## Problem statement
From the entries below, return only the lines starting at the one that contains "outline.append((FIN_END - r" and ending at the one that contains "cy, cz = y +", exactly as they stand.

## Exercise inputs
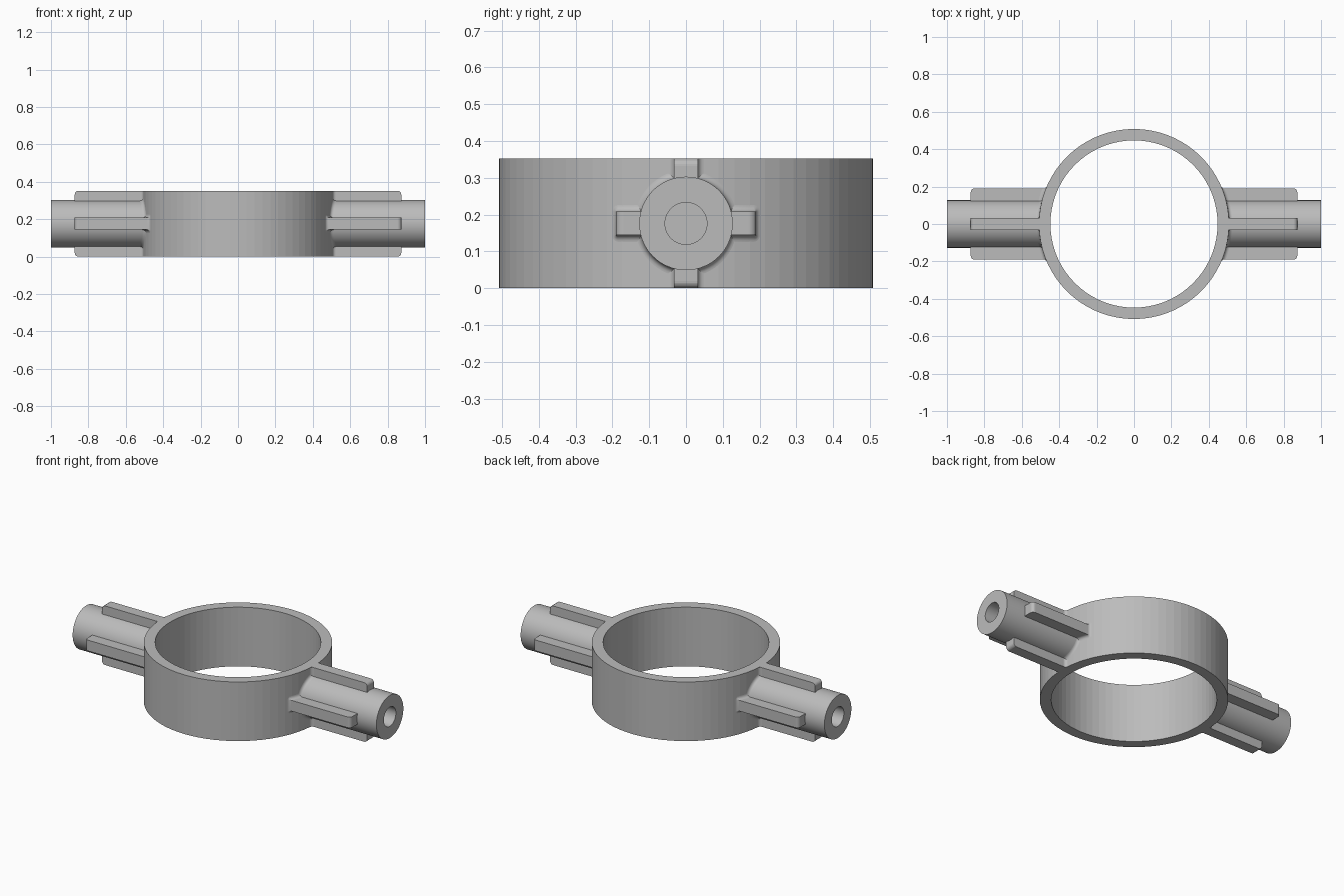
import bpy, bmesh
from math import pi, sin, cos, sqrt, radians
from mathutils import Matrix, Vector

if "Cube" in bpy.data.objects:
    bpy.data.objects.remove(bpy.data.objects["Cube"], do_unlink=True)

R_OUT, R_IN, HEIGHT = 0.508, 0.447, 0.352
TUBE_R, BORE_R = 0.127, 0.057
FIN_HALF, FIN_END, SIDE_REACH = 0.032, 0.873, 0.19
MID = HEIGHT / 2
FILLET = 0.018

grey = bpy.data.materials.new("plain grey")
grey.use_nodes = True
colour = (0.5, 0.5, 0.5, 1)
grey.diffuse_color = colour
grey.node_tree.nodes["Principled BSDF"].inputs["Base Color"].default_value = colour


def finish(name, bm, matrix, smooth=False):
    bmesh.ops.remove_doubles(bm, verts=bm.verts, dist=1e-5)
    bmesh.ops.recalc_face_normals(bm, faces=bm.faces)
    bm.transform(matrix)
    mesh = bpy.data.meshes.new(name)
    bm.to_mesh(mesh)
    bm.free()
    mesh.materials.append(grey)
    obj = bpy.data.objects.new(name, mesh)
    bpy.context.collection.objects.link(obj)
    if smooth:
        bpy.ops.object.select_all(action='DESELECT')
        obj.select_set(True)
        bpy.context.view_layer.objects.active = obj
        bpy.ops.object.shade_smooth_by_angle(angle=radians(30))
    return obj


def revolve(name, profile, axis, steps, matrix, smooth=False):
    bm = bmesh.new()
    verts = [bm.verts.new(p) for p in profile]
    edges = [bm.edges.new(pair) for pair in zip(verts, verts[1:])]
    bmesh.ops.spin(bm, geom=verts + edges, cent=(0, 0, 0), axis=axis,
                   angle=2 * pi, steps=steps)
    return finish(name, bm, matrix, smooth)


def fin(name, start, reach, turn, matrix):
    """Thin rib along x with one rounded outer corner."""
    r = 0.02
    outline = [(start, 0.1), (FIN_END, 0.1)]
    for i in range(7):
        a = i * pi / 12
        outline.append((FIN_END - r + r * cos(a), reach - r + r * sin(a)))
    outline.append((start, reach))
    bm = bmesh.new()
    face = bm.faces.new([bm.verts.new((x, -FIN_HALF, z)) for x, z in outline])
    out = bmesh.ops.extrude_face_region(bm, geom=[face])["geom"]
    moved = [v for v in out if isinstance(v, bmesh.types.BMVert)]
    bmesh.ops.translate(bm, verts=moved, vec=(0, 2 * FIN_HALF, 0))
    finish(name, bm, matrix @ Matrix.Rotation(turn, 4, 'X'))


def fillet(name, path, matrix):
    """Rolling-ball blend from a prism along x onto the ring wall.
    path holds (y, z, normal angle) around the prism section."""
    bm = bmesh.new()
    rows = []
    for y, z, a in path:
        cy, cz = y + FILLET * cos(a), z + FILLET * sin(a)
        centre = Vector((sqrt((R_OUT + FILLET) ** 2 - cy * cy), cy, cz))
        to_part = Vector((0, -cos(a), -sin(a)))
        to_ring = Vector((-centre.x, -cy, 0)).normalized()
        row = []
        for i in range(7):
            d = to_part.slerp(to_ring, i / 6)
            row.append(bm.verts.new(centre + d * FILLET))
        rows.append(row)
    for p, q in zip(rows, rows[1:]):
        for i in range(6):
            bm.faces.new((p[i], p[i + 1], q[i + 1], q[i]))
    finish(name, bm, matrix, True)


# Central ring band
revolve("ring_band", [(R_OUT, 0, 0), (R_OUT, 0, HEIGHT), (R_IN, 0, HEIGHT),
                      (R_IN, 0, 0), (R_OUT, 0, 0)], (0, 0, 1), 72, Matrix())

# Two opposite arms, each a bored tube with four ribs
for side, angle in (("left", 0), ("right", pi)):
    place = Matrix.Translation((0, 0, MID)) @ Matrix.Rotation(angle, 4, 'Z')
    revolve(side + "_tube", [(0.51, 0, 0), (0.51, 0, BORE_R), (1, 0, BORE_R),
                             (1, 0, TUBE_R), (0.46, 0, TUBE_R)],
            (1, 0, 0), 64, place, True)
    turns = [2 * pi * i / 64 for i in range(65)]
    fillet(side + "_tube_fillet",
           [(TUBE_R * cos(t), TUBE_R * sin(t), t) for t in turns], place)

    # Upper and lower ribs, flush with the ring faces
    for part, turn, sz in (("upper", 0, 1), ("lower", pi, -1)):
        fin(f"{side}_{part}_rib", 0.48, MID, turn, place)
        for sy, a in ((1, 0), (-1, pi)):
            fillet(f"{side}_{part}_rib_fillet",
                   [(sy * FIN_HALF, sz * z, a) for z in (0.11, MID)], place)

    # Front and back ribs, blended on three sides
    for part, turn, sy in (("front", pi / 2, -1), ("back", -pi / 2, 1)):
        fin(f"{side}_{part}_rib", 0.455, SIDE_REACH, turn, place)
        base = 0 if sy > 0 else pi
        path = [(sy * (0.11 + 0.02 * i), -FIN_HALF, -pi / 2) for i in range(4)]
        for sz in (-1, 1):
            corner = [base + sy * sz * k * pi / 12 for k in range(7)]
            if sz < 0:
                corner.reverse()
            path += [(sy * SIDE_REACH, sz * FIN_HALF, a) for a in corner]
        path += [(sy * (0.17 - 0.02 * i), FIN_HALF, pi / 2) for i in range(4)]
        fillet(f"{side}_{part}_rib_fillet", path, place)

## Solved exercise
        outline.append((FIN_END - r + r * cos(a), reach - r + r * sin(a)))
    outline.append((start, reach))
    bm = bmesh.new()
    face = bm.faces.new([bm.verts.new((x, -FIN_HALF, z)) for x, z in outline])
    out = bmesh.ops.extrude_face_region(bm, geom=[face])["geom"]
    moved = [v for v in out if isinstance(v, bmesh.types.BMVert)]
    bmesh.ops.translate(bm, verts=moved, vec=(0, 2 * FIN_HALF, 0))
    finish(name, bm, matrix @ Matrix.Rotation(turn, 4, 'X'))


def fillet(name, path, matrix):
    """Rolling-ball blend from a prism along x onto the ring wall.
    path holds (y, z, normal angle) around the prism section."""
    bm = bmesh.new()
    rows = []
    for y, z, a in path:
        cy, cz = y + FILLET * cos(a), z + FILLET * sin(a)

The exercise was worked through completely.